About this exercise: Write out the data below exactly as given, without any of its pictures.

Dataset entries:
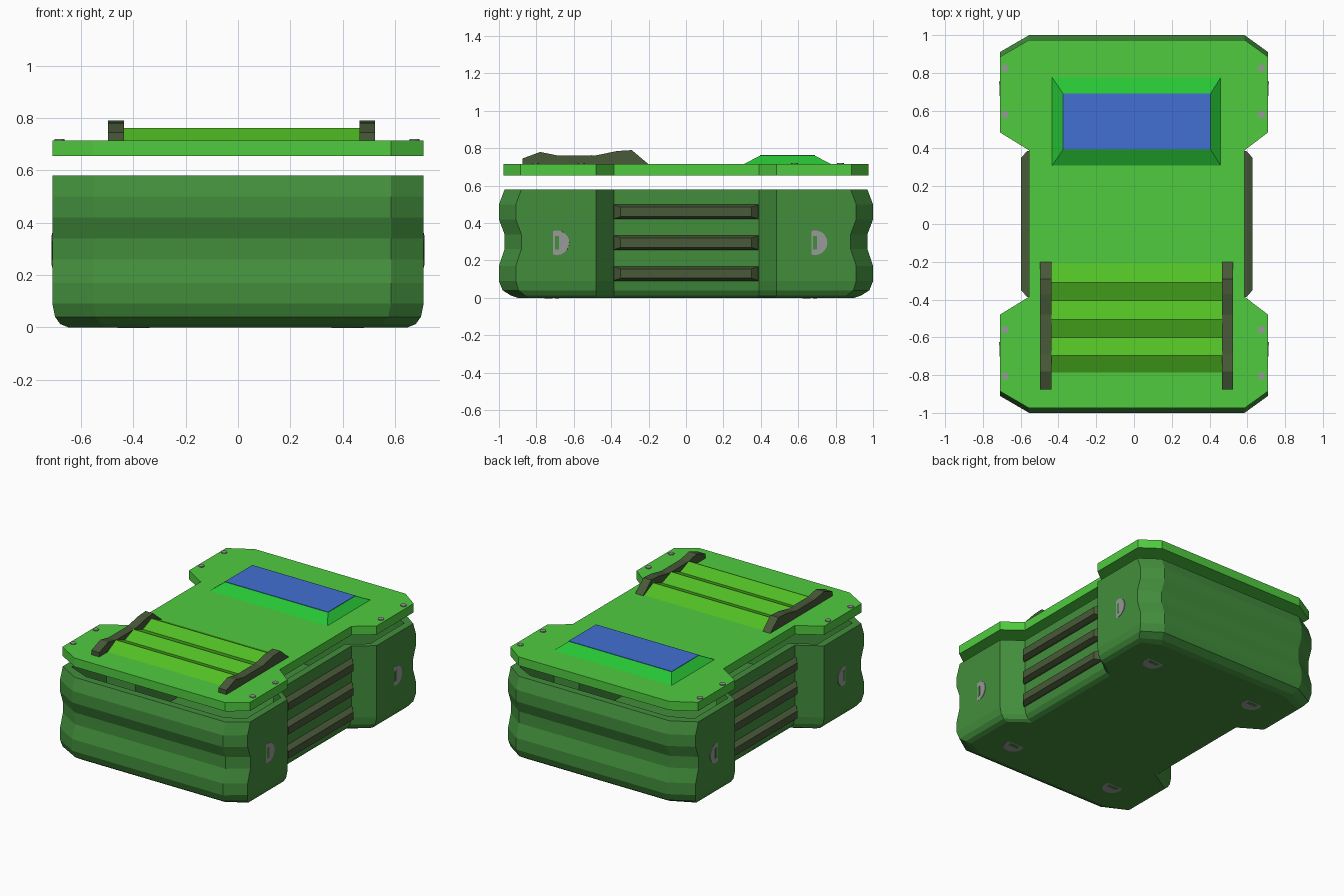
import bpy, bmesh, math
from mathutils import Matrix, Vector

if "Cube" in bpy.data.objects:
    bpy.data.objects.remove(bpy.data.objects["Cube"])


def mat(name, r, g, b):
    m = bpy.data.materials.new(name)
    m.diffuse_color = (r, g, b, 1)
    m.use_nodes = True
    m.node_tree.nodes["Principled BSDF"].inputs["Base Color"].default_value = m.diffuse_color
    return m


BODY = mat("body_green", .055, .27, .045)
LID = mat("lid_green", .08, .60, .05)
OLIVE = mat("dark_olive", .065, .10, .04)
BEZEL = mat("bezel_green", .02, .56, .035)
RIB = mat("rib_green", .085, .53, .018)
BLUE = mat("screen_blue", .055, .16, .65)
GREY = mat("screw_grey", .32, .32, .32)


def finish(name, bm, material):
    bmesh.ops.recalc_face_normals(bm, faces=bm.faces[:])
    me = bpy.data.meshes.new(name)
    bm.to_mesh(me)
    bm.free()
    ob = bpy.data.objects.new(name, me)
    bpy.context.collection.objects.link(ob)
    me.materials.append(material)
    return ob


def loft(name, rings, material):
    """Skin a stack of equal-length rings and cap both ends."""
    bm = bmesh.new()
    rows = [[bm.verts.new(p) for p in ring] for ring in rings]
    n = len(rows[0])
    for a, b in zip(rows, rows[1:]):
        for i in range(n):
            bm.faces.new((a[i], a[(i + 1) % n], b[(i + 1) % n], b[i]))
    bm.faces.new(rows[0])
    bm.faces.new(rows[-1])
    return finish(name, bm, material)


def extrude_x(name, profile, x0, x1, material):
    return loft(name, [[(x, y, z) for y, z in profile] for x in (x0, x1)], material)


def rect(x0, x1, y0, y1, z):
    return [(x0, y0, z), (x1, y0, z), (x1, y1, z), (x0, y1, z)]


def outline(z, end=.975, inset=0.0):
    """Waisted plan shape with clipped corners."""
    R, L, w, v = .71 - inset, -.71 + inset, .585 - inset, -.555 + inset
    e, c = end - inset, end - .09 - inset * .5
    right = [(w, -e), (R, -c), (R, -.48), (w, -.385), (w, .39), (R, .485), (R, c), (w, e)]
    left = [(v, e), (L, c), (L, .485), (v, .39), (v, -.385), (L, -.48), (L, -c), (v, -e)]
    return [(x, y, z) for x, y in right + left]


# Open tray: rippled end walls outside, plain cavity inside
outer = [(0, .96, .06), (.012, .965, .03), (.04, .99, .01), (.09, 1, 0), (.17, 1, 0),
         (.26, .97, 0), (.34, .97, 0), (.42, 1, 0), (.50, 1, 0), (.58, .97, 0)]
inner = [(.58, .97, .05), (.06, .97, .05)]
loft("body_tray", [outline(*r) for r in outer + inner], BODY)

# Lid floating above the tray
loft("lid", [outline(.655), outline(.715)], LID)

# Screen bezel and screen
loft("screen_bezel", [rect(-.44, .465, .30, .785, .71), rect(-.375, .405, .395, .69, .76)], BEZEL)
loft("screen", [rect(-.375, .405, .395, .69, .755), rect(-.375, .405, .395, .69, .763)], BLUE)

# Ribbed grip between two rails
ribs = [(-.20, .71), (-.31, .763), (-.405, .725), (-.505, .763), (-.60, .725),
        (-.695, .763), (-.795, .71)]
extrude_x("ribbed_grip", ribs, -.44, .465, RIB)
rail = [(-.875, .71), (-.875, .745), (-.78, .78), (-.69, .762), (-.48, .762),
        (-.37, .785), (-.29, .79), (-.195, .71)]
for side, x0, x1 in (("left", -.497, -.437), ("right", .465, .525)):
    extrude_x(side + "_rail", rail, x0, x1, OLIVE)

# Side slats in the waist, three per side, with bevelled edges
for side, s, x in (("left", -1, -.555), ("right", 1, .585)):
    for i in range(3):
        z = .09 + i * .165
        rings = []
        for d, yy, dz in ((-.01, .39, 0), (.012, .385, .003), (.043, .35, .015)):
            rings.append([(x + s * d, -yy, z + dz), (x + s * d, yy, z + dz),
                          (x + s * d, yy, z + .08 - dz), (x + s * d, -yy, z + .08 - dz)])
        loft(f"{side}_slat_{i + 1}", rings, OLIVE)


def disc(name, loc, normal, radius, depth, tilt=0.0, sides=20):
    """Flat screw head, optionally tilted so one half is sunk in the surface."""
    turn = Vector((0, 0, 1)).rotation_difference(Vector(normal)).to_matrix().to_4x4()
    axis = 'Z' if normal[0] else 'X'
    m = Matrix.Translation(loc) @ Matrix.Rotation(tilt, 4, axis) @ turn
    bm = bmesh.new()
    bmesh.ops.create_cone(bm, cap_ends=True, segments=sides, radius1=radius,
                          radius2=radius, depth=depth, matrix=m)
    finish(name, bm, GREY)
    return m


def slot(name, m, depth):
    bm = bmesh.new()
    bmesh.ops.create_cube(bm, size=1, matrix=m @ Matrix.Translation((0, 0, depth / 2)) @
                          Matrix.Diagonal((.022, .07, .003, 1)))
    finish(name, bm, BODY)


# Lid screws
for i, y in enumerate((.825, .58, -.56, -.805)):
    for side, x in (("left", -.683), ("right", .675)):
        disc(f"lid_screw_{side}_{i + 1}", (x, y, .715), (0, 0, 1), .019, .012, sides=12)

# Slotted side and base screws
for end, y in (("front", -.69), ("back", .69)):
    for side, s in (("left", -1), ("right", 1)):
        m = disc(f"{end}_{side}_side_screw", (s * .706, y, .295), (s, 0, 0), .066, .01, -s * .05)
        m = m @ Matrix.Rotation(math.pi / 2, 4, 'Z')
        slot(f"{end}_{side}_side_slot", m, .01)
        m = disc(f"{end}_{side}_base_screw", (s * .41 + .01, y, .004), (0, 0, -1), .066, .01, .04)
        slot(f"{end}_{side}_base_slot", m, .01)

Answer:
import bpy, bmesh, math
from mathutils import Matrix, Vector

if "Cube" in bpy.data.objects:
    bpy.data.objects.remove(bpy.data.objects["Cube"])


def mat(name, r, g, b):
    m = bpy.data.materials.new(name)
    m.diffuse_color = (r, g, b, 1)
    m.use_nodes = True
    m.node_tree.nodes["Principled BSDF"].inputs["Base Color"].default_value = m.diffuse_color
    return m


BODY = mat("body_green", .055, .27, .045)
LID = mat("lid_green", .08, .60, .05)
OLIVE = mat("dark_olive", .065, .10, .04)
BEZEL = mat("bezel_green", .02, .56, .035)
RIB = mat("rib_green", .085, .53, .018)
BLUE = mat("screen_blue", .055, .16, .65)
GREY = mat("screw_grey", .32, .32, .32)


def finish(name, bm, material):
    bmesh.ops.recalc_face_normals(bm, faces=bm.faces[:])
    me = bpy.data.meshes.new(name)
    bm.to_mesh(me)
    bm.free()
    ob = bpy.data.objects.new(name, me)
    bpy.context.collection.objects.link(ob)
    me.materials.append(material)
    return ob


def loft(name, rings, material):
    """Skin a stack of equal-length rings and cap both ends."""
    bm = bmesh.new()
    rows = [[bm.verts.new(p) for p in ring] for ring in rings]
    n = len(rows[0])
    for a, b in zip(rows, rows[1:]):
        for i in range(n):
            bm.faces.new((a[i], a[(i + 1) % n], b[(i + 1) % n], b[i]))
    bm.faces.new(rows[0])
    bm.faces.new(rows[-1])
    return finish(name, bm, material)


def extrude_x(name, profile, x0, x1, material):
    return loft(name, [[(x, y, z) for y, z in profile] for x in (x0, x1)], material)


def rect(x0, x1, y0, y1, z):
    return [(x0, y0, z), (x1, y0, z), (x1, y1, z), (x0, y1, z)]


def outline(z, end=.975, inset=0.0):
    """Waisted plan shape with clipped corners."""
    R, L, w, v = .71 - inset, -.71 + inset, .585 - inset, -.555 + inset
    e, c = end - inset, end - .09 - inset * .5
    right = [(w, -e), (R, -c), (R, -.48), (w, -.385), (w, .39), (R, .485), (R, c), (w, e)]
    left = [(v, e), (L, c), (L, .485), (v, .39), (v, -.385), (L, -.48), (L, -c), (v, -e)]
    return [(x, y, z) for x, y in right + left]


# Open tray: rippled end walls outside, plain cavity inside
outer = [(0, .96, .06), (.012, .965, .03), (.04, .99, .01), (.09, 1, 0), (.17, 1, 0),
         (.26, .97, 0), (.34, .97, 0), (.42, 1, 0), (.50, 1, 0), (.58, .97, 0)]
inner = [(.58, .97, .05), (.06, .97, .05)]
loft("body_tray", [outline(*r) for r in outer + inner], BODY)

# Lid floating above the tray
loft("lid", [outline(.655), outline(.715)], LID)

# Screen bezel and screen
loft("screen_bezel", [rect(-.44, .465, .30, .785, .71), rect(-.375, .405, .395, .69, .76)], BEZEL)
loft("screen", [rect(-.375, .405, .395, .69, .755), rect(-.375, .405, .395, .69, .763)], BLUE)

# Ribbed grip between two rails
ribs = [(-.20, .71), (-.31, .763), (-.405, .725), (-.505, .763), (-.60, .725),
        (-.695, .763), (-.795, .71)]
extrude_x("ribbed_grip", ribs, -.44, .465, RIB)
rail = [(-.875, .71), (-.875, .745), (-.78, .78), (-.69, .762), (-.48, .762),
        (-.37, .785), (-.29, .79), (-.195, .71)]
for side, x0, x1 in (("left", -.497, -.437), ("right", .465, .525)):
    extrude_x(side + "_rail", rail, x0, x1, OLIVE)

# Side slats in the waist, three per side, with bevelled edges
for side, s, x in (("left", -1, -.555), ("right", 1, .585)):
    for i in range(3):
        z = .09 + i * .165
        rings = []
        for d, yy, dz in ((-.01, .39, 0), (.012, .385, .003), (.043, .35, .015)):
            rings.append([(x + s * d, -yy, z + dz), (x + s * d, yy, z + dz),
                          (x + s * d, yy, z + .08 - dz), (x + s * d, -yy, z + .08 - dz)])
        loft(f"{side}_slat_{i + 1}", rings, OLIVE)


def disc(name, loc, normal, radius, depth, tilt=0.0, sides=20):
    """Flat screw head, optionally tilted so one half is sunk in the surface."""
    turn = Vector((0, 0, 1)).rotation_difference(Vector(normal)).to_matrix().to_4x4()
    axis = 'Z' if normal[0] else 'X'
    m = Matrix.Translation(loc) @ Matrix.Rotation(tilt, 4, axis) @ turn
    bm = bmesh.new()
    bmesh.ops.create_cone(bm, cap_ends=True, segments=sides, radius1=radius,
                          radius2=radius, depth=depth, matrix=m)
    finish(name, bm, GREY)
    return m


def slot(name, m, depth):
    bm = bmesh.new()
    bmesh.ops.create_cube(bm, size=1, matrix=m @ Matrix.Translation((0, 0, depth / 2)) @
                          Matrix.Diagonal((.022, .07, .003, 1)))
    finish(name, bm, BODY)


# Lid screws
for i, y in enumerate((.825, .58, -.56, -.805)):
    for side, x in (("left", -.683), ("right", .675)):
        disc(f"lid_screw_{side}_{i + 1}", (x, y, .715), (0, 0, 1), .019, .012, sides=12)

# Slotted side and base screws
for end, y in (("front", -.69), ("back", .69)):
    for side, s in (("left", -1), ("right", 1)):
        m = disc(f"{end}_{side}_side_screw", (s * .706, y, .295), (s, 0, 0), .066, .01, -s * .05)
        m = m @ Matrix.Rotation(math.pi / 2, 4, 'Z')
        slot(f"{end}_{side}_side_slot", m, .01)
        m = disc(f"{end}_{side}_base_screw", (s * .41 + .01, y, .004), (0, 0, -1), .066, .01, .04)
        slot(f"{end}_{side}_base_slot", m, .01)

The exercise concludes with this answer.